ENTRIES PROVIDED:
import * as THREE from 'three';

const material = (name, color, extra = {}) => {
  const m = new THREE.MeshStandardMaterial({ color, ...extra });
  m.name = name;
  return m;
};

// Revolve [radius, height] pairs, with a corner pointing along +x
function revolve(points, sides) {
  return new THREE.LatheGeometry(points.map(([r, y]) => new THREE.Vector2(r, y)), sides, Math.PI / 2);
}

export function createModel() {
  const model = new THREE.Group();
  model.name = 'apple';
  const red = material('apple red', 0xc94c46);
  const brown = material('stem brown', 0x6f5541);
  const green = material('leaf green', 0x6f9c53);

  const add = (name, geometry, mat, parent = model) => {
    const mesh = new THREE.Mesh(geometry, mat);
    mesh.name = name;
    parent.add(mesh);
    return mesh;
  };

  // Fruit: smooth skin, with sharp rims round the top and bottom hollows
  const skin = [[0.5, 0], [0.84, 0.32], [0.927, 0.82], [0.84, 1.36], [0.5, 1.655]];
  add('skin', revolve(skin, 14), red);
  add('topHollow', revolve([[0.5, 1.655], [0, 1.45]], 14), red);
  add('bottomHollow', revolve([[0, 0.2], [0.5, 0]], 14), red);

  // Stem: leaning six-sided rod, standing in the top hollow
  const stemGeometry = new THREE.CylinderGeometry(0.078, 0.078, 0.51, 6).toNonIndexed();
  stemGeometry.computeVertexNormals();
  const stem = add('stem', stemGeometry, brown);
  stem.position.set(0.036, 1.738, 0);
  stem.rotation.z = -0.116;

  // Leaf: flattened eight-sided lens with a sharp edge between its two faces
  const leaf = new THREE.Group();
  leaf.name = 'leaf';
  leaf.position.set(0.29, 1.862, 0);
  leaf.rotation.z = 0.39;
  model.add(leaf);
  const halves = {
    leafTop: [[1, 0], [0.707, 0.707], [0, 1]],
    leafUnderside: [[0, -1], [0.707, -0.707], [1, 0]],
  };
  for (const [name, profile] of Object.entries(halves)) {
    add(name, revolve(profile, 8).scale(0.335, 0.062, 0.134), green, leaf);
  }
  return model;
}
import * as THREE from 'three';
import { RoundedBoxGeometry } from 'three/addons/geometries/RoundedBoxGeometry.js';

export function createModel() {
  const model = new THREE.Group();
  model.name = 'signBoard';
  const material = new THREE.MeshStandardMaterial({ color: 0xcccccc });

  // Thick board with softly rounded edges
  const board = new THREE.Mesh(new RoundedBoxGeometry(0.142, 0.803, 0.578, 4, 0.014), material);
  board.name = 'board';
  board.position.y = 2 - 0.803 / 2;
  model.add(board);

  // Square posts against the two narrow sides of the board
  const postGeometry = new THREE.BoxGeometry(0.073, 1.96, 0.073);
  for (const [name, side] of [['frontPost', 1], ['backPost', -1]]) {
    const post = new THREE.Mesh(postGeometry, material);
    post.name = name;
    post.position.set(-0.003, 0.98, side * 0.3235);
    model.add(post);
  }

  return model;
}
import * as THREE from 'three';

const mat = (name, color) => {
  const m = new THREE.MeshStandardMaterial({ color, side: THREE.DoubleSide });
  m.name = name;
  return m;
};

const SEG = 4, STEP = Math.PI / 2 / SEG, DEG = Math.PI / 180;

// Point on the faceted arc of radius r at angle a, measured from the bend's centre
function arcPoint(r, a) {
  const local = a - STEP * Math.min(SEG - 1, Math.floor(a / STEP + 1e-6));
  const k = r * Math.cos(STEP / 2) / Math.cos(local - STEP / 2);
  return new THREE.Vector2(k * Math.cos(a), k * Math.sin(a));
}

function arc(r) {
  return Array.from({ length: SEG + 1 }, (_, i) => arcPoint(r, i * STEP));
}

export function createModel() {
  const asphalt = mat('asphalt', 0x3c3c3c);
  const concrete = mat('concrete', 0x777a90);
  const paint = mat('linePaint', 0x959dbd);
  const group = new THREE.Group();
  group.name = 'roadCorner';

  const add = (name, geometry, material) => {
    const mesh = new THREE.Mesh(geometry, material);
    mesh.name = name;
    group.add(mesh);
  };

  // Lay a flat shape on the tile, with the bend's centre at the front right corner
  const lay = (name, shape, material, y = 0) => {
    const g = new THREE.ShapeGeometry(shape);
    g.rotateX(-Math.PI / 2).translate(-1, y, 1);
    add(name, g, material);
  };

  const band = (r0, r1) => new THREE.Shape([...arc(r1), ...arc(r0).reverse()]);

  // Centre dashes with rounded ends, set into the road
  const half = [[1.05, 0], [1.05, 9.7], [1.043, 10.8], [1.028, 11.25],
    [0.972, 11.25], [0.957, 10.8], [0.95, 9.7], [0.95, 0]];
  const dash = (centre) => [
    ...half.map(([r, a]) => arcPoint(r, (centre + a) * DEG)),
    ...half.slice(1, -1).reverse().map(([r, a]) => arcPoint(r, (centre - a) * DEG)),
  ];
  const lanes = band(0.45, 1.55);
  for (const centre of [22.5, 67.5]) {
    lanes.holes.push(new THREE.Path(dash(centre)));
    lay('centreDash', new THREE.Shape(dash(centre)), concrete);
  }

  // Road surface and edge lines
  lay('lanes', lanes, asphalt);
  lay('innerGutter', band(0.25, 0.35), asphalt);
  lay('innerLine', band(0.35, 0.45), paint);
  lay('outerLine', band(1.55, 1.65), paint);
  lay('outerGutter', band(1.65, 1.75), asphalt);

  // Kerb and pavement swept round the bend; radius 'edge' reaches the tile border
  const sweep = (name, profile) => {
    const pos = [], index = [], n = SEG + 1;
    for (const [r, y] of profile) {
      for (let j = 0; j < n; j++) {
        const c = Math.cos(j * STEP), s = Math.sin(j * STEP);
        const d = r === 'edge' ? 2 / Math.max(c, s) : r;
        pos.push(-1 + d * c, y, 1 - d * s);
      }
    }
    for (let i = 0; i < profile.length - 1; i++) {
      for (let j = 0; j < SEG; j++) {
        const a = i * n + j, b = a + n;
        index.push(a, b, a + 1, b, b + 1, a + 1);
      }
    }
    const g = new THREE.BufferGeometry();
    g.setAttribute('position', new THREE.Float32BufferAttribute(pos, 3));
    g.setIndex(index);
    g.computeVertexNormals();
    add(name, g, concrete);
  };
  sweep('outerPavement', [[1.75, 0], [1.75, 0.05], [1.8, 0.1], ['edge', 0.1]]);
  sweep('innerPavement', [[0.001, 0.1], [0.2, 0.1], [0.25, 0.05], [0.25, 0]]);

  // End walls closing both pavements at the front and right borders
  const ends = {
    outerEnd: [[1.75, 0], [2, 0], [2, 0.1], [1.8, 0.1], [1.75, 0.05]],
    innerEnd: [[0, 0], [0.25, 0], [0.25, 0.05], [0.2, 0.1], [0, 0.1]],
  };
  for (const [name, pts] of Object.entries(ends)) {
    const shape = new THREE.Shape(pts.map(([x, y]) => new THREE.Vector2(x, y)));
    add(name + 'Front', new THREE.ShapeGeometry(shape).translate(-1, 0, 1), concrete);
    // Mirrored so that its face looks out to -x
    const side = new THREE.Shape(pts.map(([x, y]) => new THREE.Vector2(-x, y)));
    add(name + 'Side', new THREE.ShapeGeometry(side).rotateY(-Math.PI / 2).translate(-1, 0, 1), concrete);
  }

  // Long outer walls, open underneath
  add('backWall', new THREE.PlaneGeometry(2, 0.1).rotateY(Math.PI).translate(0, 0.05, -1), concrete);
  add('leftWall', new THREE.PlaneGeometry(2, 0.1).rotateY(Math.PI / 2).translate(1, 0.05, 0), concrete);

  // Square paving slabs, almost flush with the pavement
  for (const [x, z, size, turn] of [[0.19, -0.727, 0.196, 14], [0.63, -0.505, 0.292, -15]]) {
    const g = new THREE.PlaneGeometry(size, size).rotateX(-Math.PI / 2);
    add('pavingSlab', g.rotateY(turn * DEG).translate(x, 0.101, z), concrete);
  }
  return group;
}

GOAL OF THE EXERCISE:
Nothing should appear in the answer except the lines above from the line with "post.name = name;" through the line with "group.name = 'roadCorner';", both included, written out exactly.

SOLUTION TO THE PROBLEM:
    post.name = name;
    post.position.set(-0.003, 0.98, side * 0.3235);
    model.add(post);
  }

  return model;
}
import * as THREE from 'three';

const mat = (name, color) => {
  const m = new THREE.MeshStandardMaterial({ color, side: THREE.DoubleSide });
  m.name = name;
  return m;
};

const SEG = 4, STEP = Math.PI / 2 / SEG, DEG = Math.PI / 180;

// Point on the faceted arc of radius r at angle a, measured from the bend's centre
function arcPoint(r, a) {
  const local = a - STEP * Math.min(SEG - 1, Math.floor(a / STEP + 1e-6));
  const k = r * Math.cos(STEP / 2) / Math.cos(local - STEP / 2);
  return new THREE.Vector2(k * Math.cos(a), k * Math.sin(a));
}

function arc(r) {
  return Array.from({ length: SEG + 1 }, (_, i) => arcPoint(r, i * STEP));
}

export function createModel() {
  const asphalt = mat('asphalt', 0x3c3c3c);
  const concrete = mat('concrete', 0x777a90);
  const paint = mat('linePaint', 0x959dbd);
  const group = new THREE.Group();
  group.name = 'roadCorner';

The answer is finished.